Nutrition inpregnancy and lactation Dr P Raghavendra, Post Graduate in the Dept of Community Medicine,Siddhartha Medical College, Vijayawada
• Human body changes and behaves differently in different periods of its lifecycle.• Changing age and physiological status, changes the activity, BMR, growth rate, etc.• These variations change the nutritional requirements too.
Why the dietetics change in pregnancyMany physiological changes.• Uterine hypertrophy and hyperplasia• Increased vascularity• HR, SV, CO increase, so do TV and oxygen consumption.Appetite changes Cravings, Aversions for certain foods.Constipation sets in.
Contd..• Above all, the growing demands of the growing fetus.• All these cause an increased demand and requirements for energy and various other nutrients.• Also call for changes in lifestyle, including her dietary habits.
Why in lactation?• Lactation, biochemically, is a process of energy conversion.• Additional energy requirement is based on the volume of milk secreted, its energy content, and efficiency of energy conversion.• The energy calculations are made at 850 ml milk secretion per day and with 80% conversion of food energy into milk energy.
Energy Requirements• Total energy equivalents for oxygen consumption increased during pregnancy is 27,000 Kcal.• Also needs energy for utilization of fats and protein.• 4 kg of fat is deposited.• Total energy cost comes to about 73,000 Kcal.• Most of this is needed in the last 2 trimesters.
Additional Protein requirements during motherhood (in grams) RDA (Sedentary woman) 50 Add 15 Pregnancy Total 65 Add 25 Lactation (1st 6 months) Total 75 Add 18 Lactation (6-12 months) Total 68
Additional iron is required for..• Augmented demand for fetal growth• Expansion of maternal tissues (including RBC mass)• Iron content in placenta• Blood loss during parturition
Additional requirements• 2nd trimester 3.3 mg• 3rd trimester 5 mgPoor absorption of iron makes RDA to be increased by 8 mg per day throughout the pregnancy.Lactational amenorrhoea saves some iron loss, enough to cover losses in breast milk.
Additional Iron requirements during motherhood (in mg) RDA (Sedentary woman) 30 Add 8 Pregnancy Total 38 Add 0 Lactation(1st 6 months) Total 30 Add 0 Lactation(6-12 months) Total 30
Vitamin A (in Retinol Equivalents) RDA (Sedentary woman) 600 Add 0 Pregnancy Total 600 Add 350 Lactation(1st 6 months) Total 950 Add 350 Lactation(6-12 months) Total 950
Folic acid• Additional RDA: 300 g/day.• Diet not enough.

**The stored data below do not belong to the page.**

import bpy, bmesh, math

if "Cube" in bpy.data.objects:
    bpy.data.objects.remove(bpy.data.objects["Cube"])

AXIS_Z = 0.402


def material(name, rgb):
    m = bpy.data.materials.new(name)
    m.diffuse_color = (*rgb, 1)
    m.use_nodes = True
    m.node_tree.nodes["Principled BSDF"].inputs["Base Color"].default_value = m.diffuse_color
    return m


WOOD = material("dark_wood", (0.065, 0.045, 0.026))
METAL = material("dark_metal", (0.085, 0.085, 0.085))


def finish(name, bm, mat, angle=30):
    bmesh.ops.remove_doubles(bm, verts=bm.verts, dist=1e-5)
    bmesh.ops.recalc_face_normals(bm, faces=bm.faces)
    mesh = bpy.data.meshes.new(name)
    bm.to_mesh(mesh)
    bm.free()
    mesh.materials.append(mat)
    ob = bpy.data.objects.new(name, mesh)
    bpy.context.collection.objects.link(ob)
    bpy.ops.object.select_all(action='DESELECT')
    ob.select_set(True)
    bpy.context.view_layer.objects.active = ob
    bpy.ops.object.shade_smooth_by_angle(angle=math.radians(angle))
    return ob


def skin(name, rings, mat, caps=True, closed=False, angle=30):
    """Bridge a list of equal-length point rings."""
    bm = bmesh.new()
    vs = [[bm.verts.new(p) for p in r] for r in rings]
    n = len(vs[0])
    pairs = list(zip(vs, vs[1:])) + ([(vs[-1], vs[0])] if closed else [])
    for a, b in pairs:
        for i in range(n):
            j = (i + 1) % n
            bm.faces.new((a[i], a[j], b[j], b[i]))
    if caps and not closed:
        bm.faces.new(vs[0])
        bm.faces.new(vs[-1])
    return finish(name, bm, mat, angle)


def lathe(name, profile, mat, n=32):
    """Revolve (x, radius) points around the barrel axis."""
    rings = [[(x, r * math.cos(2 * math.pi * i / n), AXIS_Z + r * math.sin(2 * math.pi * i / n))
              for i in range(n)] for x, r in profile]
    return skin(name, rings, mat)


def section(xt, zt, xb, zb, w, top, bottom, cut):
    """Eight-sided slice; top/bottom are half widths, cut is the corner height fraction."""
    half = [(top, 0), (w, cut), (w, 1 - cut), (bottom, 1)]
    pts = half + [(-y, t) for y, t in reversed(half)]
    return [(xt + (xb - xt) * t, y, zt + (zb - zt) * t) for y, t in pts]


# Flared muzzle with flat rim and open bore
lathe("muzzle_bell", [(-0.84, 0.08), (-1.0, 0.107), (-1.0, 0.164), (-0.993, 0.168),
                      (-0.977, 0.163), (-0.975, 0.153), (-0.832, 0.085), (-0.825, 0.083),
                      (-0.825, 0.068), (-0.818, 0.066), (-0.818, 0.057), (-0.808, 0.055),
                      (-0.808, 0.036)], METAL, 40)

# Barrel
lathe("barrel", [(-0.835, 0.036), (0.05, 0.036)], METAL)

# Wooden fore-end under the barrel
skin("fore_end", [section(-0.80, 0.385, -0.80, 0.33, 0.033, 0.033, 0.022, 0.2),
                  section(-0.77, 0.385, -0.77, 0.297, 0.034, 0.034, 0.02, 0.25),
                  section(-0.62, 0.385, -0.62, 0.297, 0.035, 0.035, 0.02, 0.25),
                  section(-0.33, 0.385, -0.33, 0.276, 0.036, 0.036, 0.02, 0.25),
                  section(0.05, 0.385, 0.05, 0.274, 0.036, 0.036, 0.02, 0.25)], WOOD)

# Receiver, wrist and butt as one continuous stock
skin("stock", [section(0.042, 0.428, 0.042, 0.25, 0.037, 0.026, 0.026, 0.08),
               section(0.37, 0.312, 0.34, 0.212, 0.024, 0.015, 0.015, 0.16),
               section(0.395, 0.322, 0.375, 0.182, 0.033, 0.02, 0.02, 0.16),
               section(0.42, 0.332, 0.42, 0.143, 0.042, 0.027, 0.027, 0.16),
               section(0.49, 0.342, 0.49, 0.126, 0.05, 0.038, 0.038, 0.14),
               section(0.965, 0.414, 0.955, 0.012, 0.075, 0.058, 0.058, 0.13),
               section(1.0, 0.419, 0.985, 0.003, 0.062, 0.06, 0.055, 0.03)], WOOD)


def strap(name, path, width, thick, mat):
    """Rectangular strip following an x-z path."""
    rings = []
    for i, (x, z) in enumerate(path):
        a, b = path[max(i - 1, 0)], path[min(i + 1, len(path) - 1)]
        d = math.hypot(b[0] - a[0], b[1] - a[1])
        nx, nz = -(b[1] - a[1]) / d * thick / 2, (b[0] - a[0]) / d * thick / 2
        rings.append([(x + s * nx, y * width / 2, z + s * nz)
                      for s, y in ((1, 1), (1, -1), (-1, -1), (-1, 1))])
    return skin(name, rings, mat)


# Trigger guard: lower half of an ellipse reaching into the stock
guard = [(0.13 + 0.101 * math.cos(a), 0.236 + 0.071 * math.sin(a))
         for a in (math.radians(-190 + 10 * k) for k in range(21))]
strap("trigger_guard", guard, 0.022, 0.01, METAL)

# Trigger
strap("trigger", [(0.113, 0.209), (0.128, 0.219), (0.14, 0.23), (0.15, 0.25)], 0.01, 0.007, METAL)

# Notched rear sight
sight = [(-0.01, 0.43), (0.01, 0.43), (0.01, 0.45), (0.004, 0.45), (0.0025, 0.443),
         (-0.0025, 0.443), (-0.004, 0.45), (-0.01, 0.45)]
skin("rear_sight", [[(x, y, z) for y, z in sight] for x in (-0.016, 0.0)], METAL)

Supplementation through medicinal folate is needed.• Ideally should be started 3 months pre- conceptionally.• During lactation, RDA is increased by 50 g/day
• Fetus is very sensitive to micronutrient deficiencies during organogenesis as well as during growth.• In deficiency, the meager maternal resources are used off first.• Even mother’s health can be compromised.
• Food fads• Vicious cycle of malnutrition• Woman should be advised in their own language as roti, chawal and not as proteins and fats.
Dietary advices• Eat one extra meal a day, to ensure adequacy of all nutrients• Try and eat with the whole family and not alone• Prefer high fibre cereals and legumes - include sprouts• Include ample amounts of vegetables and fruits• Take meat, milk and eggs regularly
Dietary advices• If vegetarian, insist on at least ½ lit of milk, and extra pulses• Prefer nutritious foods like groundnuts and soya beans• No fad diets• Take iron and folate supplements regularly• No un-prescribed medicines, alcohol and tobacco• Attend ANC clinic regularly and follow your doctor’s advise
Balanced diet for a pregnant
Balanced diet for a lactating mother
References1. Textbook of Public Health and Community Medicine, 1st edition, 2009., Dept of Community Medicine, AFMC.2. K.Park, Textbook of Social and Preventive Medicine, 21/e, 2011, Banarsidas Bhanot.3. National Institute of Nutrition, Nutritional Requirements and Recommended Dietary Allowances for Indians; A report of the ICMR, 20104. Venkatachalam PS, Rebello LM. Nutrition for Mother and Child. National Institute of Nutrition (ICMR), Hyderabad. 5th edition, 20045. Gupta RK. Towards better nutrition of pregnant women in the developing world. Indian J of PSM.6. Geissler C, Powers H. Human Nutrition.11th ed. Elsevier Churchill Livingstone London. 20057. Gopalan C, Ramasastri BV, Balasubramanium SC. Nutritive Value of Indian foods, National Institute of Nutrition (ICMR), Hyderabad. 1999